⟨

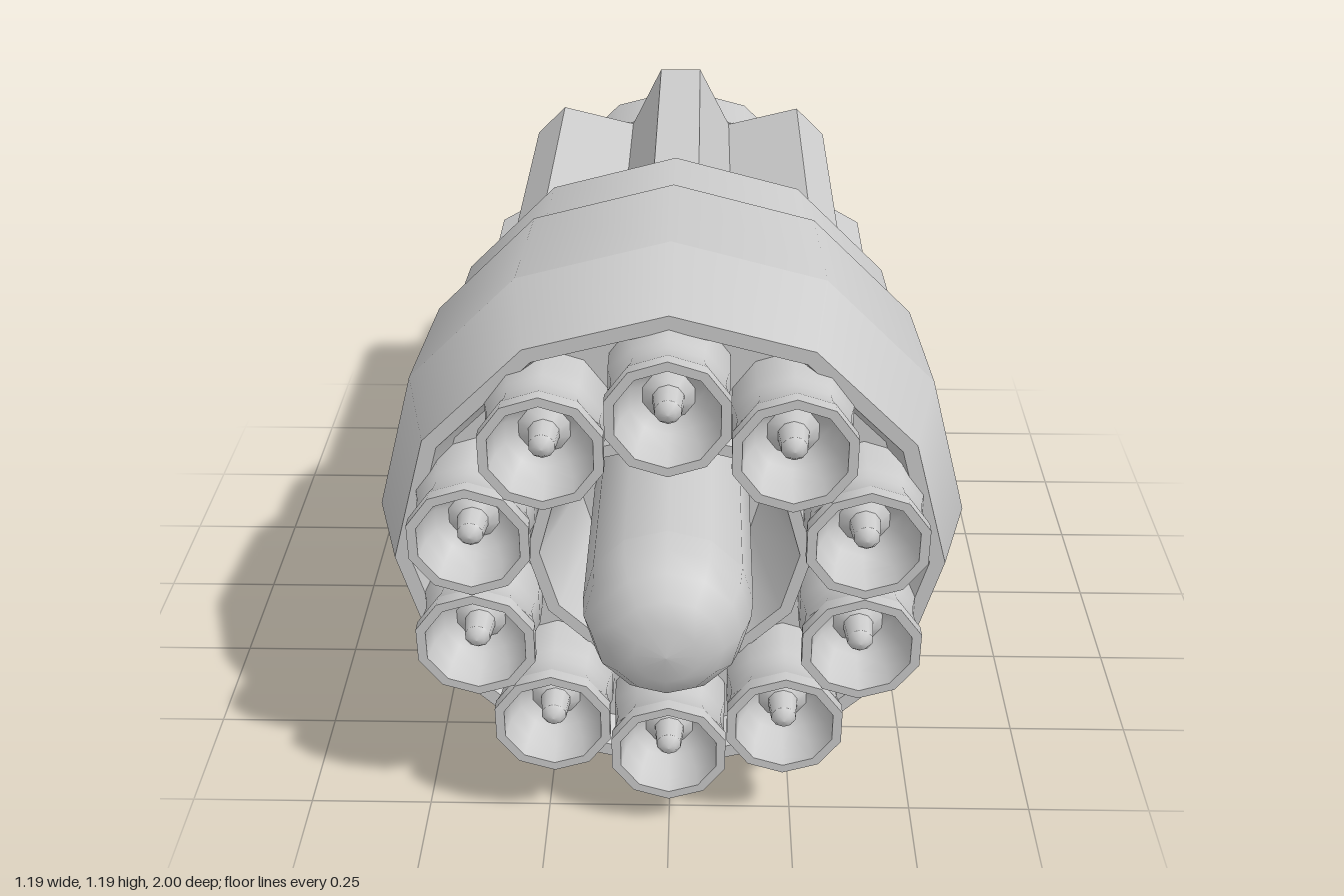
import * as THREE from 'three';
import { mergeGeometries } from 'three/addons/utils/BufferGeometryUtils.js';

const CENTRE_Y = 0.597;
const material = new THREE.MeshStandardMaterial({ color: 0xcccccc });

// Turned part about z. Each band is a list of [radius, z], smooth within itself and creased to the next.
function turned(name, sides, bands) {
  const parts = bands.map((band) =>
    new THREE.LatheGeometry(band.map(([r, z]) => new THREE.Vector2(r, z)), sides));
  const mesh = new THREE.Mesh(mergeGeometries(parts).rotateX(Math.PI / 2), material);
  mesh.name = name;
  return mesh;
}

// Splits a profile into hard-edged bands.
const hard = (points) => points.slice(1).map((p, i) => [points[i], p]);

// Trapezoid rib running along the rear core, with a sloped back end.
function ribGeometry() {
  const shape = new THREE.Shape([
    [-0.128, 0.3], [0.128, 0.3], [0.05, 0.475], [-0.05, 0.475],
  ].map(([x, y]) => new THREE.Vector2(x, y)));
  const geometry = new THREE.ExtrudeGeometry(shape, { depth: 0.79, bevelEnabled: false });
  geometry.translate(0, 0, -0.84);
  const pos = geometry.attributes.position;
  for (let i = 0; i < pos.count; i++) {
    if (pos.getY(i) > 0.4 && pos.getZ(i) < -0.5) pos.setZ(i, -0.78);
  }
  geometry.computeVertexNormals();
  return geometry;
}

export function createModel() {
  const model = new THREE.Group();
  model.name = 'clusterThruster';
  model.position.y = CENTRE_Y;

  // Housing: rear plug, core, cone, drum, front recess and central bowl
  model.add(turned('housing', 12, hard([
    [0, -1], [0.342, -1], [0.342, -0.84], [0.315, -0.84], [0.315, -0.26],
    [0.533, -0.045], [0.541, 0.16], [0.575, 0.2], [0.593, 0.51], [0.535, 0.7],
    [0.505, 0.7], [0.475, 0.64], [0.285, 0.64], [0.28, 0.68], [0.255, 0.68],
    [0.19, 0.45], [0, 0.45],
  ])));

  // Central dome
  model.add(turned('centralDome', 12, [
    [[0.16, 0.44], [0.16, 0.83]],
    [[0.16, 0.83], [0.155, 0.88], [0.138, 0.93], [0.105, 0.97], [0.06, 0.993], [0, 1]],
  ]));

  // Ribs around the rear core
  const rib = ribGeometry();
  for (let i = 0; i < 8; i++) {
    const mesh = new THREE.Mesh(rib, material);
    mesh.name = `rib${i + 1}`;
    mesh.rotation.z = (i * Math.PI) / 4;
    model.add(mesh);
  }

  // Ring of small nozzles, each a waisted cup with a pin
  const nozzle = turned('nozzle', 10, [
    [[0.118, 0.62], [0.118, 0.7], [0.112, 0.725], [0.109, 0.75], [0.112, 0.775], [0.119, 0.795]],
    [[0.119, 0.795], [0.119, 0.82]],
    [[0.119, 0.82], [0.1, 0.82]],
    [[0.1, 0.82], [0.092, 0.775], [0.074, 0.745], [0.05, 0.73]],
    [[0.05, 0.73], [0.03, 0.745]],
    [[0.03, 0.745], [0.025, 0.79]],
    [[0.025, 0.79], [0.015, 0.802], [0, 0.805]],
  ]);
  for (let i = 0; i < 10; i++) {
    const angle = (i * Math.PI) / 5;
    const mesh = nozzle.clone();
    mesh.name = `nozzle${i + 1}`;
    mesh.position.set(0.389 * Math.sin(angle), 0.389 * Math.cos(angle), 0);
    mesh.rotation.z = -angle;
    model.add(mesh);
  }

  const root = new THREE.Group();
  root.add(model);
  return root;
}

⟩

Description of the task — Each line of the material that has the word "Math" belongs in the answer.

Output for this task —
  const mesh = new THREE.Mesh(mergeGeometries(parts).rotateX(Math.PI / 2), material);
    mesh.rotation.z = (i * Math.PI) / 4;
    const angle = (i * Math.PI) / 5;
    mesh.position.set(0.389 * Math.sin(angle), 0.389 * Math.cos(angle), 0);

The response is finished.